What do you think?

Advertisements
Categories: 2 Thessalonians | Tags: , , , , , , , , , , , , , , , , , , , , , , | 2 Comments

John 9: Who Has Sinned?

“Healing the Blind Man” by Edy Legrand

Jesus and his disciples come upon a man who had been blind since birth.  He appears to be a well known man in his community (9:8).  A conversation ensues concerning sin and who is at fault for this man’s condition.  However, throughout the chapter who the sinner is becomes a hotly contested question.

Conventional wisdom at the time said people like this were being punished for sin.  Maybe it was the sin of the person afflicted; maybe it was due to the sin of the parents.  The disciples are thinking like this (9:2).  Who is the sinner?  Either the blind man himself or his parents.

Then we hear the Pharisees tell us who they thought had sinned.  Simply put, they thought everyone had sinned, well, except for them.  Jesus healed the man on the Sabbath, so surely he was the sinner (9:16, 24).  When the formerly blind man refuses to agree with them that Jesus was the sinner, they declare him to be a sinner too (9:34).

Ask the formerly blind man and he would tell you that it isn’t likely that Jesus is a sinner (9:25):

God doesn’t listen to sinners. (9:31a)

Could it be that this man who had been blind since birth could actually see the truth more clearly than the religious leaders of his time?

Then Jesus got the last word.  Earlier he made it clear that neither the sin of the blind man nor his parents was the cause of this man’s blindness.  Jesus said he came to bring sight to the blind, while those with sight would be blind.  The Pharisees correctly interpret this as a slight against them.  Jesus, then, says this:

If you were blind you wouldn’t be found guilty of sin.  But now, because you say, “We can see,” your sin remains. (9:41)

Who has sinned?  The Pharisees.  They know better, yet deny him nonetheless.

What did you see in this chapter? 

Categories: John | Tags: , , , , , , , , , , , , , , , | 2 Comments

Mark 14: The Beginning of the End

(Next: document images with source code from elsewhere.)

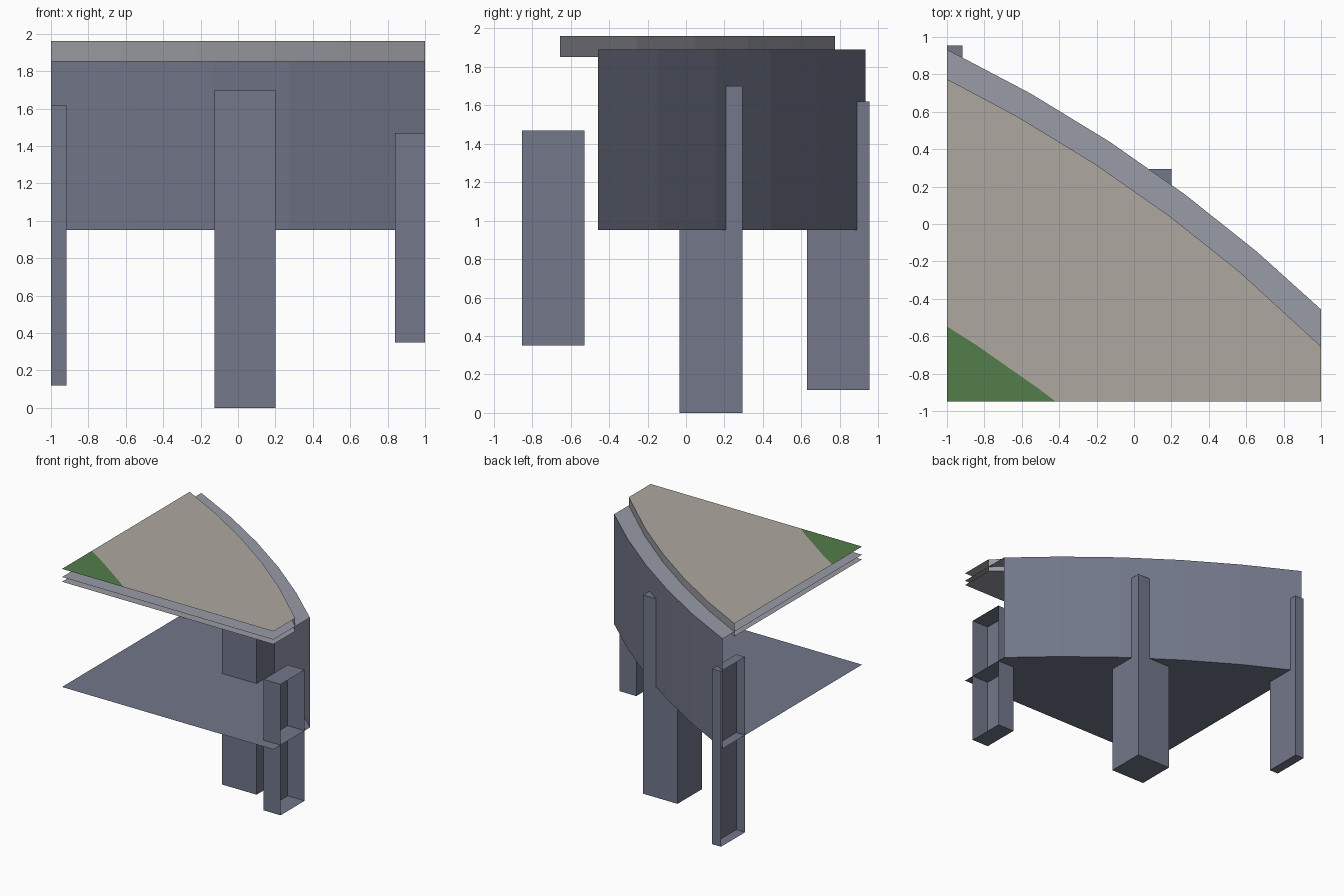
import bpy, bmesh
from math import sin, cos, radians, sqrt

if "Cube" in bpy.data.objects:
    bpy.data.objects.remove(bpy.data.objects["Cube"])

CX, CY = -4.46, -6.18          # shared centre of all the curved edges
FRONT, HALF = -0.95, 1.0       # straight cut sides of the tile


def material(name, rgb):
    def lin(c):
        c /= 255
        return c / 12.92 if c < 0.04045 else ((c + 0.055) / 1.055) ** 2.4
    m = bpy.data.materials.new(name)
    m.diffuse_color = (*[lin(c) for c in rgb], 1)
    m.use_nodes = True
    m.node_tree.nodes["Principled BSDF"].inputs["Base Color"].default_value = m.diffuse_color
    return m


STONE = material("dark blue grey", (114, 119, 138))
LEDGE = material("ledge grey", (152, 155, 167))
KERB = material("kerb grey", (155, 156, 162))
PAVING = material("tan paving", (175, 167, 160))
GRASS = material("grass green", (83, 125, 74))


def arc(r):
    """Faceted arc from the left cut to the right (or front) cut."""
    pts = [(-HALF, CY + sqrt(r * r - (-HALF - CX) ** 2))]
    for a in (60.4, 56.83, 53.26, 49.69):
        x, y = CX + r * cos(radians(a)), CY + r * sin(radians(a))
        if -HALF < x < HALF and y > FRONT:
            pts.append((x, y))
    y_end = CY + sqrt(r * r - (HALF - CX) ** 2)
    if y_end > FRONT:
        pts.append((HALF, y_end))
    else:
        pts.append((CX + sqrt(r * r - (FRONT - CY) ** 2), FRONT))
    return pts


def build(name, faces, mats):
    """faces: list of (points, material index)"""
    bm = bmesh.new()
    for pts, mi in faces:
        f = bm.faces.new([bm.verts.new(p) for p in pts])
        f.material_index = mi
    bmesh.ops.remove_doubles(bm, verts=bm.verts, dist=0.0005)
    me = bpy.data.meshes.new(name)
    bm.to_mesh(me)
    bm.free()
    for m in mats:
        me.materials.append(m)
    ob = bpy.data.objects.new(name, me)
    bpy.context.collection.objects.link(ob)
    return ob


def flat(outline, z):
    return [(x, y, z) for x, y in outline]


def curved_side(pts, z0, z1):
    return [[(*a, z0), (*a, z1), (*b, z1), (*b, z0)] for a, b in zip(pts, pts[1:])]


outer, inner, lawn = arc(7.91), arc(7.768), arc(6.61)
corners = [(-HALF, FRONT), (HALF, FRONT)]

# Main body: curved wall, underside and ledge, open on the cut sides
body = corners + outer[::-1]
faces = [(q, 0) for q in curved_side(outer, 0.95, 1.89)]
faces += [(flat(body[::-1], 0.95), 0), (flat(body, 1.89), 1)]
build("platform_body", faces, [STONE, LEDGE])

# Top slab: curved kerb and underside, paving and a grass corner
slab = corners + inner[::-1]
faces = [(q, 0) for q in curved_side(inner, 1.85, 1.96)]
faces.append((flat(slab[::-1], 1.85), 0))
faces.append((flat(lawn + [(HALF, FRONT)] + inner[::-1], 1.96), 1))
faces.append((flat([(-HALF, FRONT)] + lawn[::-1], 1.96), 2))
build("top_slab", faces, [KERB, PAVING, GRASS])


def post(name, x0, x1, y0, y1, z0, z1, open_side=None):
    """Square post; open_side leaves out the face on a cut plane."""
    sides = {
        "left": [(x0, y0, z0), (x0, y0, z1), (x0, y1, z1), (x0, y1, z0)],
        "right": [(x1, y0, z0), (x1, y1, z0), (x1, y1, z1), (x1, y0, z1)],
        "front": [(x0, y0, z0), (x1, y0, z0), (x1, y0, z1), (x0, y0, z1)],
        "back": [(x0, y1, z0), (x0, y1, z1), (x1, y1, z1), (x1, y1, z0)],
        "bottom": [(x0, y0, z0), (x0, y1, z0), (x1, y1, z0), (x1, y0, z0)],
        "top": [(x0, y0, z1), (x1, y0, z1), (x1, y1, z1), (x0, y1, z1)],
    }
    build(name, [(f, 0) for k, f in sides.items() if k != open_side], [STONE])


# Support posts
post("middle_post", -0.125, 0.20, -0.035, 0.293, 0.0, 1.70)
post("right_post", 0.84, 1.0, -0.853, -0.528, 0.35, 1.47, "right")
post("left_post", -1.0, -0.917, 0.63, 0.955, 0.12, 1.62, "left")
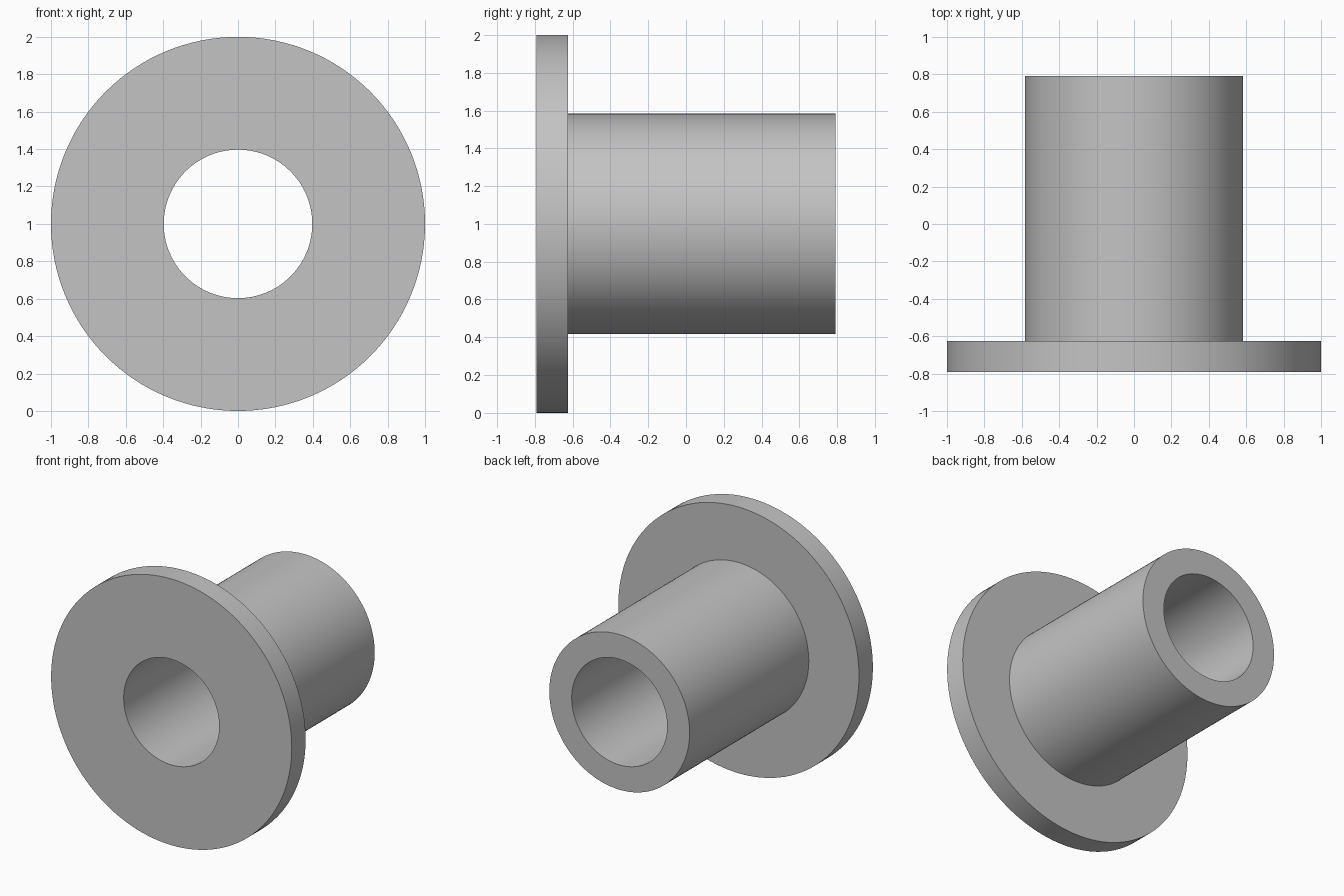
import bpy, bmesh, math
from mathutils import Matrix, Vector

cube = bpy.data.objects.get("Cube")
if cube:
    bpy.data.objects.remove(cube, do_unlink=True)

SEGMENTS = 128
FLANGE_R, SLEEVE_R, BORE_R = 1.0, 0.583, 0.397
FRONT, SHOULDER, BACK = -0.79, -0.625, 0.79

# Plain grey finish
grey = bpy.data.materials.new("plain grey")
grey.use_nodes = True
colour = (0.55, 0.55, 0.55, 1)
grey.diffuse_color = colour
grey.node_tree.nodes["Principled BSDF"].inputs["Base Color"].default_value = colour


def revolve(name, profile):
    """Turn a closed (radius, y) profile around the y axis."""
    bm = bmesh.new()
    rings = []
    for radius, y in profile:
        ring = []
        for i in range(SEGMENTS):
            a = math.tau * i / SEGMENTS
            ring.append(bm.verts.new((radius * math.cos(a), y, radius * math.sin(a))))
        rings.append(ring)
    for k, ring in enumerate(rings):
        following = rings[(k + 1) % len(rings)]
        for i in range(SEGMENTS):
            j = (i + 1) % SEGMENTS
            bm.faces.new((ring[i], ring[j], following[j], following[i]))
    bmesh.ops.recalc_face_normals(bm, faces=bm.faces)
    mesh = bpy.data.meshes.new(name)
    bm.to_mesh(mesh)
    bm.free()
    mesh.materials.append(grey)
    obj = bpy.data.objects.new(name, mesh)
    bpy.context.collection.objects.link(obj)
    obj.location.z = FLANGE_R
    bpy.ops.object.select_all(action="DESELECT")
    obj.select_set(True)
    bpy.context.view_layer.objects.active = obj
    bpy.ops.object.shade_smooth_by_angle(angle=math.radians(30))
    return obj


# Flange, sleeve and through bore turned as one solid
revolve("flanged_bushing", [
    (BORE_R, FRONT), (FLANGE_R, FRONT), (FLANGE_R, SHOULDER),
    (SLEEVE_R, SHOULDER), (SLEEVE_R, BACK), (BORE_R, BACK),
])
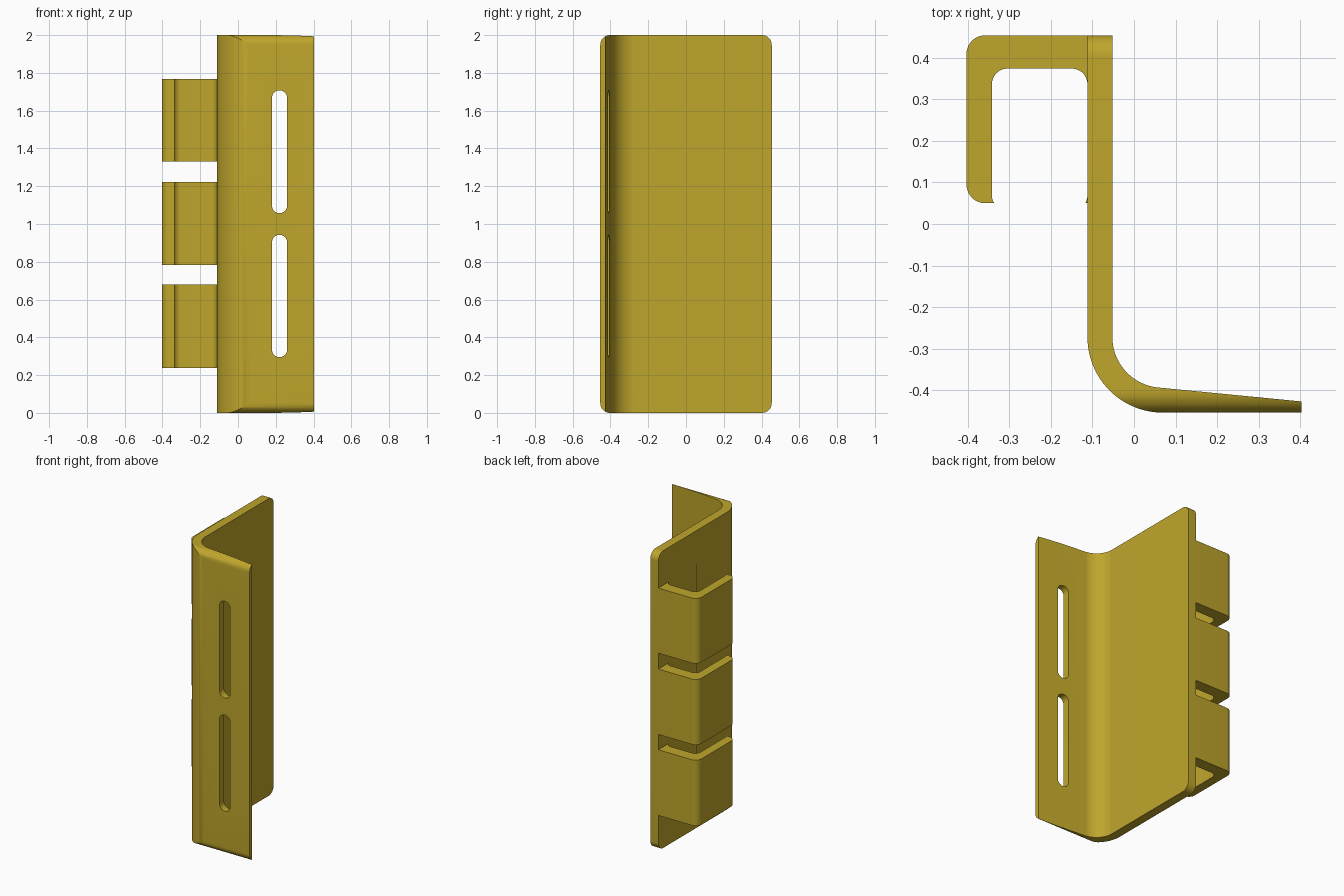
import bpy, bmesh, math
from mathutils import Vector

if "Cube" in bpy.data.objects:
    bpy.data.objects.remove(bpy.data.objects["Cube"])

mat = bpy.data.materials.new("mustard yellow")
mat.diffuse_color = (0.52, 0.38, 0.025, 1)
mat.use_nodes = True
mat.node_tree.nodes["Principled BSDF"].inputs["Base Color"].default_value = mat.diffuse_color


def arc(cx, cy, r, a0, a1, n=12):
    """Points on a circle from angle a0 to a1 in degrees."""
    return [(cx + r * math.cos(math.radians(a0 + (a1 - a0) * i / n)),
             cy + r * math.sin(math.radians(a0 + (a1 - a0) * i / n))) for i in range(n + 1)]


def prism(name, pts, place, push):
    """Extrude a 2D outline; place maps (u, v) to 3D, push is the extrusion vector."""
    bm = bmesh.new()
    face = bm.faces.new([bm.verts.new(place(u, v)) for u, v in pts])
    res = bmesh.ops.extrude_face_region(bm, geom=[face])
    bmesh.ops.translate(bm, vec=Vector(push),
                        verts=[g for g in res["geom"] if isinstance(g, bmesh.types.BMVert)])
    bmesh.ops.recalc_face_normals(bm, faces=bm.faces)
    me = bpy.data.meshes.new(name)
    bm.to_mesh(me)
    bm.free()
    me.materials.append(mat)
    ob = bpy.data.objects.new(name, me)
    bpy.context.collection.objects.link(ob)
    return ob


def combine(target, other, operation):
    """Apply a boolean and discard the helper."""
    mod = target.modifiers.new("boolean", 'BOOLEAN')
    mod.object, mod.operation, mod.solver = other, operation, 'EXACT'
    bpy.context.view_layer.objects.active = target
    bpy.ops.object.modifier_apply(modifier=mod.name)
    bpy.data.objects.remove(other)


X, Y = 0.403, 0.454       # half extents
OUT, INN = -0.112, -0.052  # two sides of the web

# Bent plate: straight web, rounded bend and tapering flange
outline = ([(INN, Y), (OUT, Y)] + arc(0.07, -Y + 0.182, 0.182, 180, 270, 24)
           + [(X, -Y), (X, -0.427)] + arc(0.07, -Y + 0.182, 0.122, 264, 180, 24))
bracket = prism("bent_bracket", outline, lambda u, v: (u, v, 0), (0, 0, 2))

# Rounded corners, top and bottom
R = 0.052
rounded = (arc(Y - R, 2 - R, R, 0, 90) + arc(-Y + R, 2 - R, R, 90, 180)
           + arc(-Y + R, R, R, 180, 270) + arc(Y - R, R, R, 270, 360))
combine(bracket, prism("corner_cutter", rounded, lambda u, v: (-0.6, u, v), (1.2, 0, 0)), 'INTERSECT')

# Two long slots through the flange
for z0, z1 in ((0.295, 0.943), (1.057, 1.708)):
    r = 0.04
    slot = arc(0.22, z1 - r, r, 0, 180, 16) + arc(0.22, z0 + r, r, 180, 360, 16)
    combine(bracket, prism("slot_cutter", slot, lambda u, v: (u, -0.6, v), (0, 0.3, 0)), 'DIFFERENCE')

# Three hooks on the back edge, each with a small lip against the web
hook = ([(-0.09, Y)] + arc(-X + 0.045, Y - 0.045, 0.045, 90, 180)
        + arc(-X + 0.045, 0.095, 0.045, 180, 270)
        + [(-0.336, 0.05), (-0.340, 0.057), (-0.342, 0.066)]
        + arc(-0.304, 0.336, 0.038, 180, 90) + arc(-0.150, 0.336, 0.038, 90, 0)
        + [(-0.09, 0.336)])
lip = [(-0.117, 0.05), (-0.09, 0.05), (-0.09, 0.066), (OUT, 0.066), (-0.114, 0.057)]
for z0, z1 in ((0.238, 0.68), (0.783, 1.223), (1.33, 1.768)):
    for pts in (hook, lip):
        part = prism("hook", pts, lambda u, v: (u, v, z0), (0, 0, z1 - z0))
        combine(bracket, part, 'UNION')

# Smooth bends, sharp edges
bpy.ops.object.select_all(action='DESELECT')
bracket.select_set(True)
bpy.context.view_layer.objects.active = bracket
bpy.ops.object.shade_smooth_by_angle(angle=math.radians(25))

It seems strange to be reading about the Last Supper, Gethsemane, and the beginning of Jesus’ trials already.  Mark is truly short and to the point.  In his preface to the KNT, N. T. Wright calls the Gospel of Mark a “revolutionary tract” (xiv), and that point has come out to me more so in this reading than ever before.

There is much to comment on in this long chapter.  What stood out the most to me was this wonderful juxtaposition of disappointment and grace:

“You’re all going to desert me,” said Jesus, “because it’s written, ‘I shall attack the shepherd, and then the sheep will scatter.’  But after I am raised up, I will go ahead of you to Galilee.” (Mark 14:27-28)

Jesus knows his dearest friends will run away instead of stay by his side when the time comes for his arrest and death.  There is that young man (John?) who is only wearing a tunic (?) but he runs away too in the end.  Peter stays a stone’s throw away but utters his fated denials.  Desert him they do.  Still, knowing that they will leave him, Jesus says he will never leave them.  In fact, he will go ahead of them to Galilee to prepare the way.  He will care for them until the end and even after that.  What a wonderful Savior!

Jesus prays while the apostles sleep

Now, jump over to Mark 16:7.  The women come to Jesus’ tomb on Easter Sunday.  Amazed, they meet an angel sitting on the rolled away tombstone.  He told them:

“But go and tell his disciples — including Peter — that he is going ahead of you to Galilee.  You’ll see him there, just like he told you.”

More grace!  The angel singles out Peter to be told specifically that he is welcome in Galilee.  That Jesus is right there waiting for him.  The very same Peter who had denied Jesus three times.

As many of you know, it is typically thought that Mark is writing his gospel in Rome based on the testimony and memories of Peter himself.  As Max Lucado said of this passage, you have to imagine Peter had a big lump in his throat when he told this story.

Praise God for His grace, patience, and kindness to us!  He goes before us today.  

Categories: Mark | Tags: , , , , , , , | 13 Comments

Create a free website or blog at WordPress.com.